WORK ITEM => In the records below, the line containing "# red streak" is the first to keep. Retype it and all later lines exactly, through the end.

[Saved data entries]
+++++
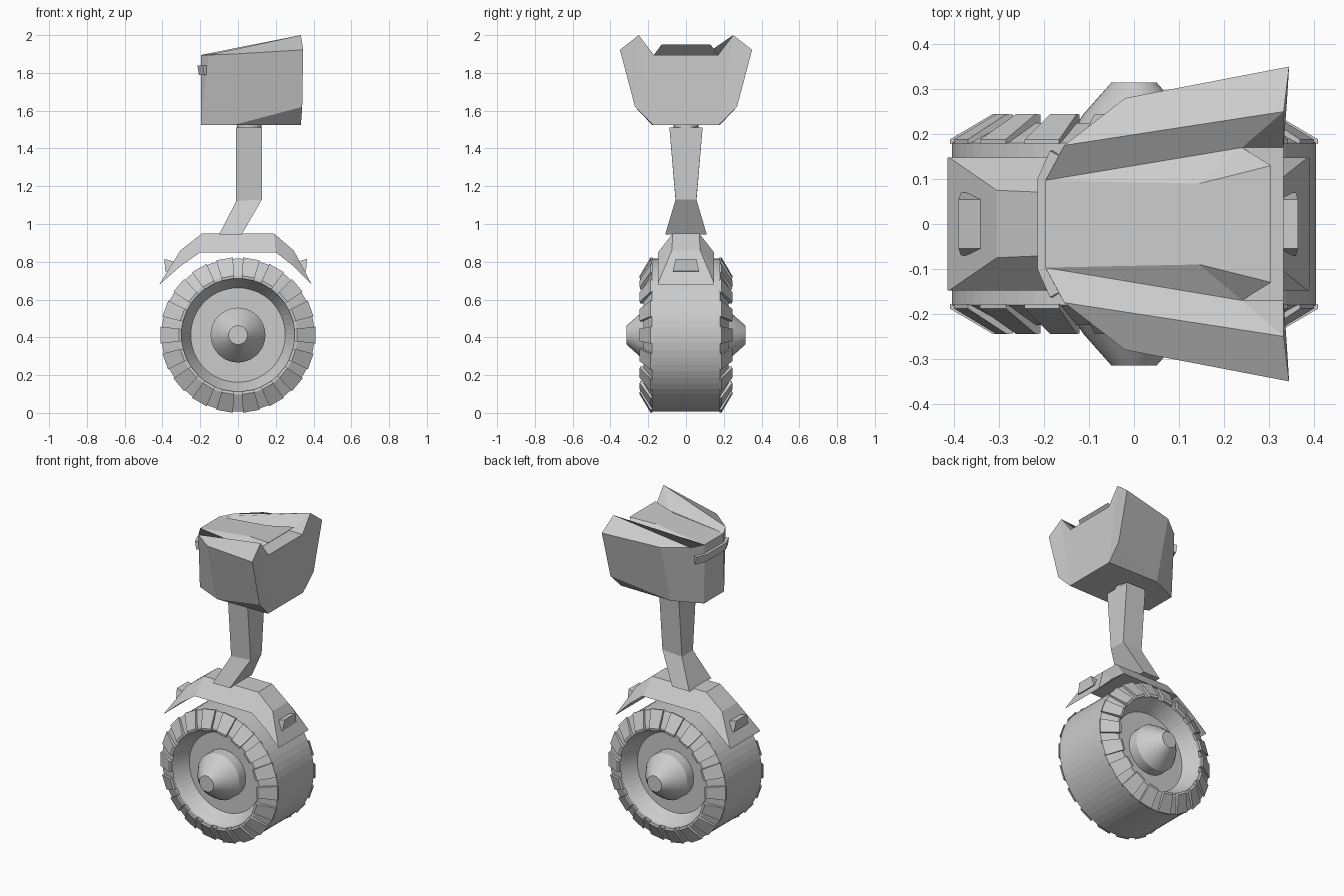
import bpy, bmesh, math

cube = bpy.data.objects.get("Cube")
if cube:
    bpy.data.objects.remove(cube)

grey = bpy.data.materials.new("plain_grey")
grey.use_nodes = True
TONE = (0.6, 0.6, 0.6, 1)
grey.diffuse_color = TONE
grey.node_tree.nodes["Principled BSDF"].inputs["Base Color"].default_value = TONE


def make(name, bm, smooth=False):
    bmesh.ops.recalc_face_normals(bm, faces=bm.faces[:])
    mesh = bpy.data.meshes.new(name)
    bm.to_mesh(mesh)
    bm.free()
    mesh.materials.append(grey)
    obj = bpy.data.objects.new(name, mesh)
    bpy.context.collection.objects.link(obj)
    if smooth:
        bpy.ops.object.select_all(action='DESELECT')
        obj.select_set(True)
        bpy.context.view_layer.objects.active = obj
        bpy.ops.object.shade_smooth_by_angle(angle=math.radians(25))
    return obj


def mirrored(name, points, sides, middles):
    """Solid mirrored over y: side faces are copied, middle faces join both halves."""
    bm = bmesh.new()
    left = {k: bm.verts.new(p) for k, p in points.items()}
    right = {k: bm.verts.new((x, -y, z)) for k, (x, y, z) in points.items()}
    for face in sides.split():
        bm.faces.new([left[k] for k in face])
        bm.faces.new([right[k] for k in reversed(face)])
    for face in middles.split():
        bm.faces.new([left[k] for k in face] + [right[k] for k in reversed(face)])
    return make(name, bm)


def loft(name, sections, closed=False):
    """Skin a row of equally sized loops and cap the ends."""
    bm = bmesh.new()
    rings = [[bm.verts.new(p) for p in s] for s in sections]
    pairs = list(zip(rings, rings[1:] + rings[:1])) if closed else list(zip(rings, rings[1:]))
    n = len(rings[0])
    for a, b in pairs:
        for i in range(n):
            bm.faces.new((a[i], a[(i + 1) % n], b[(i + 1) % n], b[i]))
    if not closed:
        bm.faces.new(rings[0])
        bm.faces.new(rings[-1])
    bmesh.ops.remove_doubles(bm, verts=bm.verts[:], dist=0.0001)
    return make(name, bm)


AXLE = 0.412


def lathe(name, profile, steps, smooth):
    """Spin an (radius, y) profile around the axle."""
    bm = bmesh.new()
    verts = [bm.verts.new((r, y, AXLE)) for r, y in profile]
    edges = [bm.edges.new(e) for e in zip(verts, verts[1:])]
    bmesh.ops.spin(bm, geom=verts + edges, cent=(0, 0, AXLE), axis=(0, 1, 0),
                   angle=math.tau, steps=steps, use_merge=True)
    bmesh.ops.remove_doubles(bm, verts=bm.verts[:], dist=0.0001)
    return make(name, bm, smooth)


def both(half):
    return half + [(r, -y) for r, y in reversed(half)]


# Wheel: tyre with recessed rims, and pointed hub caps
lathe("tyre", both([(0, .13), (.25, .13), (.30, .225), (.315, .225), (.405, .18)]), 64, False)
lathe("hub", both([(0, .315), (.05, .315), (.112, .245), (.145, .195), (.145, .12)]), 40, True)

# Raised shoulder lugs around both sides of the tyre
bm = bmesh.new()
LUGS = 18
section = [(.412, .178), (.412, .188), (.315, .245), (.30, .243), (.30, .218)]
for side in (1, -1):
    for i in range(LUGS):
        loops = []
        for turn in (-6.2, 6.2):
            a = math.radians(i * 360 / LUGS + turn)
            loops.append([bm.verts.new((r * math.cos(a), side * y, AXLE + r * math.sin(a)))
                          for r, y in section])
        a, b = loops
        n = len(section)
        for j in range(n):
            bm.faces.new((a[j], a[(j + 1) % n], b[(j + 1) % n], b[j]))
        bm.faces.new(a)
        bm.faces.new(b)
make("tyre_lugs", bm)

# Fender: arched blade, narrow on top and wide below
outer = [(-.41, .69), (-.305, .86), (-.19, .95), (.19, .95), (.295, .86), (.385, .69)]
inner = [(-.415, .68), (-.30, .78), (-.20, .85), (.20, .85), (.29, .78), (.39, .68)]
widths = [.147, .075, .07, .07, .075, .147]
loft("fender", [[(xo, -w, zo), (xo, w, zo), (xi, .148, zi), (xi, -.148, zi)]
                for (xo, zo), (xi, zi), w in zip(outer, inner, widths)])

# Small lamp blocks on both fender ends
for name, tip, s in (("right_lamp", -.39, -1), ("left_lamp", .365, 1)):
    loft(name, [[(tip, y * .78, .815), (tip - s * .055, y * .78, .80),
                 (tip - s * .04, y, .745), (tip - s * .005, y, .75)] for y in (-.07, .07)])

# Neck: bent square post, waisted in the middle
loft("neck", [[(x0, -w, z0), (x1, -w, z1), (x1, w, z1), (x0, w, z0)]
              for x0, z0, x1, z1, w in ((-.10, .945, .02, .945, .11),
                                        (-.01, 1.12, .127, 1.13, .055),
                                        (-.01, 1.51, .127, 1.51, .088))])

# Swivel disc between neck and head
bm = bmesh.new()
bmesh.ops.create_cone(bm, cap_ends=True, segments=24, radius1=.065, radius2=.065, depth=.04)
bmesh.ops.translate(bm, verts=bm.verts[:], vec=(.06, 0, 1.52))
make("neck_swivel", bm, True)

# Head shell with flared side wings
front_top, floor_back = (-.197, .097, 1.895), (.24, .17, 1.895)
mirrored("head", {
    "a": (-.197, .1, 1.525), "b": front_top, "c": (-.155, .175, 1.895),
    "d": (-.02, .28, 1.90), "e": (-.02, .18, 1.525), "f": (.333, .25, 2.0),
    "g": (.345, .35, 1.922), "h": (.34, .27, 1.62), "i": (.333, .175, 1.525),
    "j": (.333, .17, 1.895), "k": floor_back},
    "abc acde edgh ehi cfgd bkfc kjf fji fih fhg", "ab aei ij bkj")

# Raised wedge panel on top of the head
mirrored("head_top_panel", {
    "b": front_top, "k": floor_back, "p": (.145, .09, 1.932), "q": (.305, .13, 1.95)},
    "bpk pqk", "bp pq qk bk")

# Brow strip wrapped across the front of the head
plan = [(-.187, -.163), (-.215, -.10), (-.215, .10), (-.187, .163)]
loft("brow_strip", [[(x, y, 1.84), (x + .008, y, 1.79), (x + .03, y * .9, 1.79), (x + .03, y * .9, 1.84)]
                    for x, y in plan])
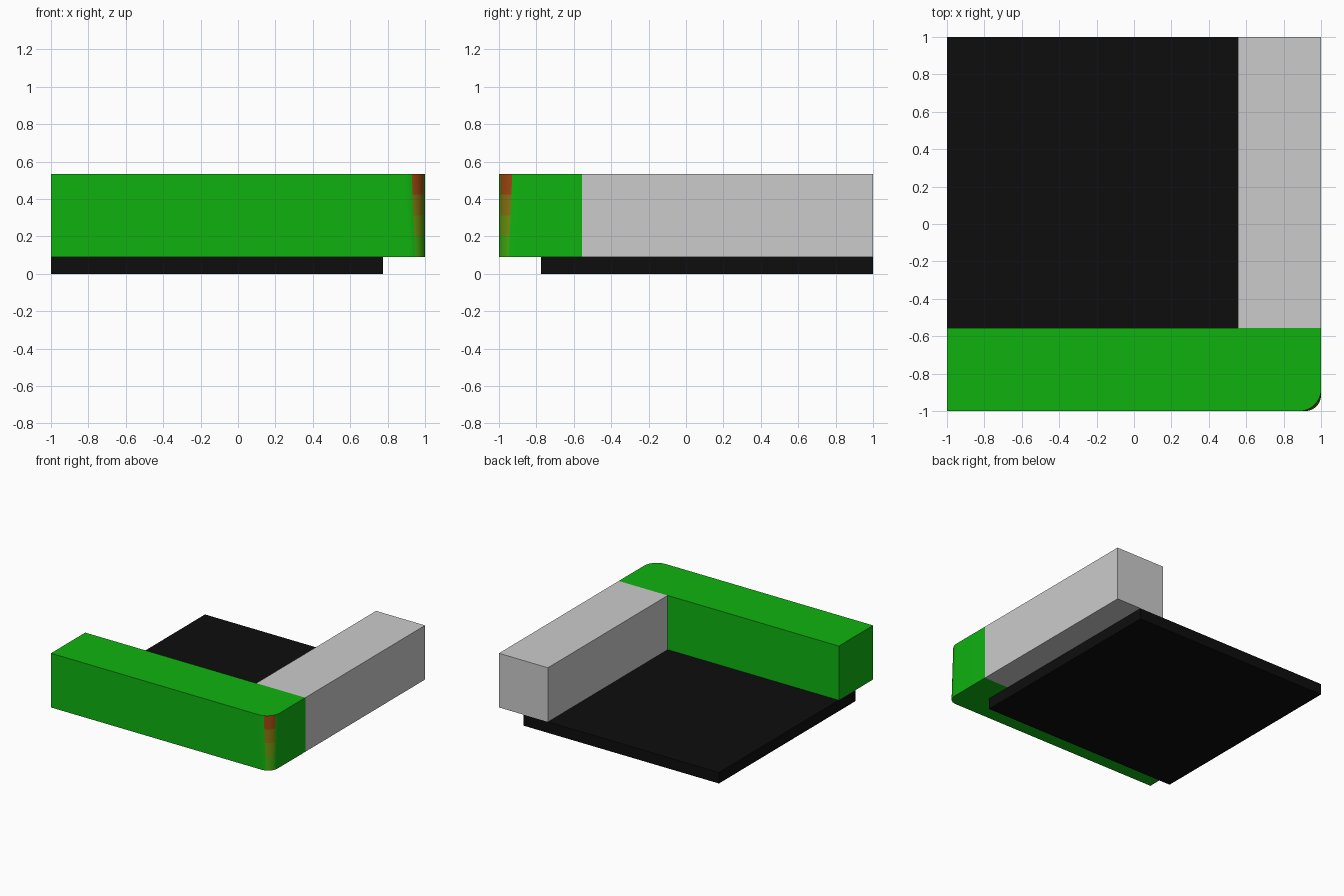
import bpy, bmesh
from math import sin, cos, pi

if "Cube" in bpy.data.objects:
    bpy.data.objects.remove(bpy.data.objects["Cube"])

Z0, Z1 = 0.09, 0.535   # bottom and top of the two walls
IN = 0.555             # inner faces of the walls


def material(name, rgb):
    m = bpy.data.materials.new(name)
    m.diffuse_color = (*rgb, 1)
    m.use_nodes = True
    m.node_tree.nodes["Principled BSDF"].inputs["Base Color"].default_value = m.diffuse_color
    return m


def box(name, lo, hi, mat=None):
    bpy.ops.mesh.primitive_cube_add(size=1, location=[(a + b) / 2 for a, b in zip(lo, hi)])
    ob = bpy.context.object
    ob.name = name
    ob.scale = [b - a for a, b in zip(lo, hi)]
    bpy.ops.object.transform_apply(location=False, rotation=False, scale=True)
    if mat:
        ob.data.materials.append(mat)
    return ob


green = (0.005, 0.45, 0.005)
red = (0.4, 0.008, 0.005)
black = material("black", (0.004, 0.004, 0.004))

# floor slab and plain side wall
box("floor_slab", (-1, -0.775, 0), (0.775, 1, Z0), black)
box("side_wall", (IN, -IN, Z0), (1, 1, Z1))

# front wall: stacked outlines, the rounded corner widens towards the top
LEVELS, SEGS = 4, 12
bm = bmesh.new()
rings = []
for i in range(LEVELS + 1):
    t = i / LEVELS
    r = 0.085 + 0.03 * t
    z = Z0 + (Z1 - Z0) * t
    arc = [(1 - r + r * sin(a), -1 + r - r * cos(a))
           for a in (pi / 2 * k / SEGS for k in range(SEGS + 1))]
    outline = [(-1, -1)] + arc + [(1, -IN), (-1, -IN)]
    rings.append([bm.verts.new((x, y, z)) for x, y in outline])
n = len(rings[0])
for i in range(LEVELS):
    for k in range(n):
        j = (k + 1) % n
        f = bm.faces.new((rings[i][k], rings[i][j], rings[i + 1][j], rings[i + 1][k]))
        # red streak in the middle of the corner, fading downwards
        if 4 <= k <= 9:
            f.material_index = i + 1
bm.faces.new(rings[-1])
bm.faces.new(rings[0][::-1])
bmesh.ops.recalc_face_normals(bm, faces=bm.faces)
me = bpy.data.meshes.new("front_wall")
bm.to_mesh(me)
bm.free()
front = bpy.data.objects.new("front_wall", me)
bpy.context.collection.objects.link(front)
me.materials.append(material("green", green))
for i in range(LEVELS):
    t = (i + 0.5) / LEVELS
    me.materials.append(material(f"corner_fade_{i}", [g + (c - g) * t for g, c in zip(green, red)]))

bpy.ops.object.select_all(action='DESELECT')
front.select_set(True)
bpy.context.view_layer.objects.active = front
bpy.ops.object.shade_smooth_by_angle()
+++++
SOLUTION =>
        # red streak in the middle of the corner, fading downwards
        if 4 <= k <= 9:
            f.material_index = i + 1
bm.faces.new(rings[-1])
bm.faces.new(rings[0][::-1])
bmesh.ops.recalc_face_normals(bm, faces=bm.faces)
me = bpy.data.meshes.new("front_wall")
bm.to_mesh(me)
bm.free()
front = bpy.data.objects.new("front_wall", me)
bpy.context.collection.objects.link(front)
me.materials.append(material("green", green))
for i in range(LEVELS):
    t = (i + 0.5) / LEVELS
    me.materials.append(material(f"corner_fade_{i}", [g + (c - g) * t for g, c in zip(green, red)]))

bpy.ops.object.select_all(action='DESELECT')
front.select_set(True)
bpy.context.view_layer.objects.active = front
bpy.ops.object.shade_smooth_by_angle()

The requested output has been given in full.